▶ What to work on
This exercise calls for every record to be returned exactly, with pictures removed.

(Provided material begins)

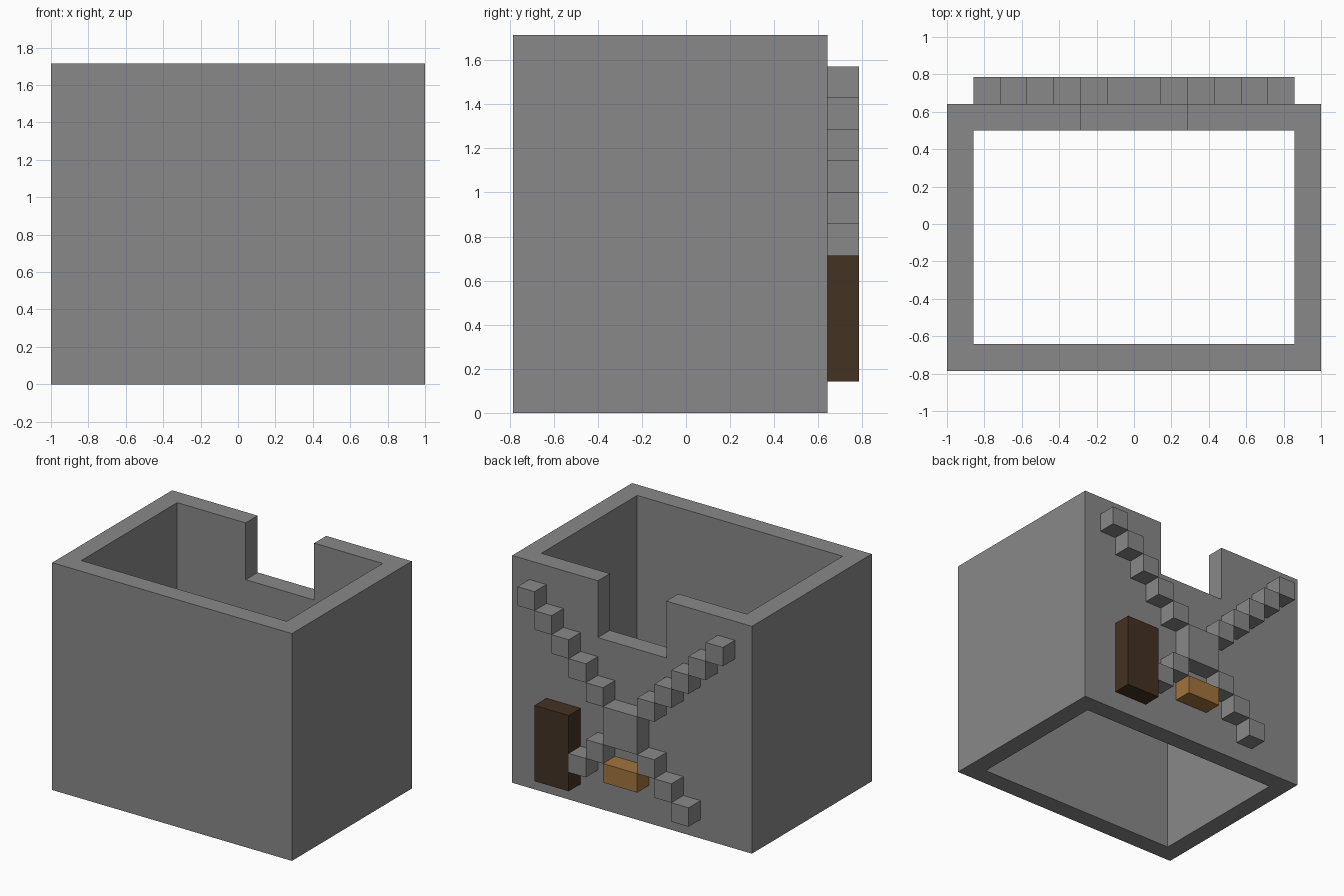
import bpy
import bmesh
from mathutils import Vector

if "Cube" in bpy.data.objects:
    bpy.data.objects.remove(bpy.data.objects["Cube"], do_unlink=True)

U = 1 / 7            # one block
BACK = 4.5           # outer face of the back wall, in blocks


def material(name, rgb):
    m = bpy.data.materials.new(name)
    m.use_nodes = True
    m.diffuse_color = (*rgb, 1)
    m.node_tree.nodes["Principled BSDF"].inputs["Base Color"].default_value = (*rgb, 1)
    return m


stone = material("grey stone", (0.25, 0.25, 0.25))
dark_wood = material("dark brown wood", (0.058, 0.032, 0.017))
light_wood = material("light orange wood", (0.36, 0.174, 0.048))


def box(name, low, high, mat):
    """Box between two corners given in blocks."""
    low, high = Vector(low) * U, Vector(high) * U
    bm = bmesh.new()
    bmesh.ops.create_cube(bm, size=1)
    bmesh.ops.scale(bm, vec=high - low, verts=bm.verts)
    bmesh.ops.translate(bm, vec=(low + high) / 2, verts=bm.verts)
    mesh = bpy.data.meshes.new(name)
    bm.to_mesh(mesh)
    bm.free()
    mesh.materials.append(mat)
    ob = bpy.data.objects.new(name, mesh)
    bpy.context.collection.objects.link(ob)
    return ob


def cut(target, cutter):
    """Subtract the cutter from the target, then drop it."""
    mod = target.modifiers.new("cut", "BOOLEAN")
    mod.operation, mod.solver, mod.object = "DIFFERENCE", "EXACT", cutter
    bpy.context.view_layer.objects.active = target
    bpy.ops.object.modifier_apply(modifier=mod.name)
    bpy.data.objects.remove(cutter, do_unlink=True)


def back_block(name, x, z, mat, width=1, height=1):
    """Block one unit deep standing out from the back wall."""
    return box(name, (x, BACK, z), (x + width, BACK + 1, z + height), mat)


# Walls, open above and below, with a notch in the back
walls = box("walls", (-7, -5.5, 0), (7, BACK, 12), stone)
cut(walls, box("core_cutter", (-6, -4.5, -1), (6, 3.5, 13), stone))
cut(walls, box("notch_cutter", (-2, 3, 9), (2, 5, 13), stone))

# Stepped arms rising to both upper corners
for i in range(5):
    back_block(f"left_upper_step_{i + 1}", 1 + i, 6 + i, stone)
    back_block(f"right_upper_step_{i + 1}", -2 - i, 6 + i, stone)

# Stepped arms falling to both sides; the left one ends at the tall panel
for i in range(3):
    back_block(f"right_lower_step_{i + 1}", -2 - i, 3 - i, stone)
    if i < 2:
        back_block(f"left_lower_step_{i + 1}", 1 + i, 3 - i, stone)

# Centre block, small shelf and tall panel
back_block("centre_block", -1, 4, stone, width=2, height=2)
back_block("shelf", -1, 2, light_wood, width=2)
back_block("tall_panel", 3, 1, dark_wood, width=2, height=4)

(Provided material ends)

▶ Task output
import bpy
import bmesh
from mathutils import Vector

if "Cube" in bpy.data.objects:
    bpy.data.objects.remove(bpy.data.objects["Cube"], do_unlink=True)

U = 1 / 7            # one block
BACK = 4.5           # outer face of the back wall, in blocks


def material(name, rgb):
    m = bpy.data.materials.new(name)
    m.use_nodes = True
    m.diffuse_color = (*rgb, 1)
    m.node_tree.nodes["Principled BSDF"].inputs["Base Color"].default_value = (*rgb, 1)
    return m


stone = material("grey stone", (0.25, 0.25, 0.25))
dark_wood = material("dark brown wood", (0.058, 0.032, 0.017))
light_wood = material("light orange wood", (0.36, 0.174, 0.048))


def box(name, low, high, mat):
    """Box between two corners given in blocks."""
    low, high = Vector(low) * U, Vector(high) * U
    bm = bmesh.new()
    bmesh.ops.create_cube(bm, size=1)
    bmesh.ops.scale(bm, vec=high - low, verts=bm.verts)
    bmesh.ops.translate(bm, vec=(low + high) / 2, verts=bm.verts)
    mesh = bpy.data.meshes.new(name)
    bm.to_mesh(mesh)
    bm.free()
    mesh.materials.append(mat)
    ob = bpy.data.objects.new(name, mesh)
    bpy.context.collection.objects.link(ob)
    return ob


def cut(target, cutter):
    """Subtract the cutter from the target, then drop it."""
    mod = target.modifiers.new("cut", "BOOLEAN")
    mod.operation, mod.solver, mod.object = "DIFFERENCE", "EXACT", cutter
    bpy.context.view_layer.objects.active = target
    bpy.ops.object.modifier_apply(modifier=mod.name)
    bpy.data.objects.remove(cutter, do_unlink=True)


def back_block(name, x, z, mat, width=1, height=1):
    """Block one unit deep standing out from the back wall."""
    return box(name, (x, BACK, z), (x + width, BACK + 1, z + height), mat)


# Walls, open above and below, with a notch in the back
walls = box("walls", (-7, -5.5, 0), (7, BACK, 12), stone)
cut(walls, box("core_cutter", (-6, -4.5, -1), (6, 3.5, 13), stone))
cut(walls, box("notch_cutter", (-2, 3, 9), (2, 5, 13), stone))

# Stepped arms rising to both upper corners
for i in range(5):
    back_block(f"left_upper_step_{i + 1}", 1 + i, 6 + i, stone)
    back_block(f"right_upper_step_{i + 1}", -2 - i, 6 + i, stone)

# Stepped arms falling to both sides; the left one ends at the tall panel
for i in range(3):
    back_block(f"right_lower_step_{i + 1}", -2 - i, 3 - i, stone)
    if i < 2:
        back_block(f"left_lower_step_{i + 1}", 1 + i, 3 - i, stone)

# Centre block, small shelf and tall panel
back_block("centre_block", -1, 4, stone, width=2, height=2)
back_block("shelf", -1, 2, light_wood, width=2)
back_block("tall_panel", 3, 1, dark_wood, width=2, height=4)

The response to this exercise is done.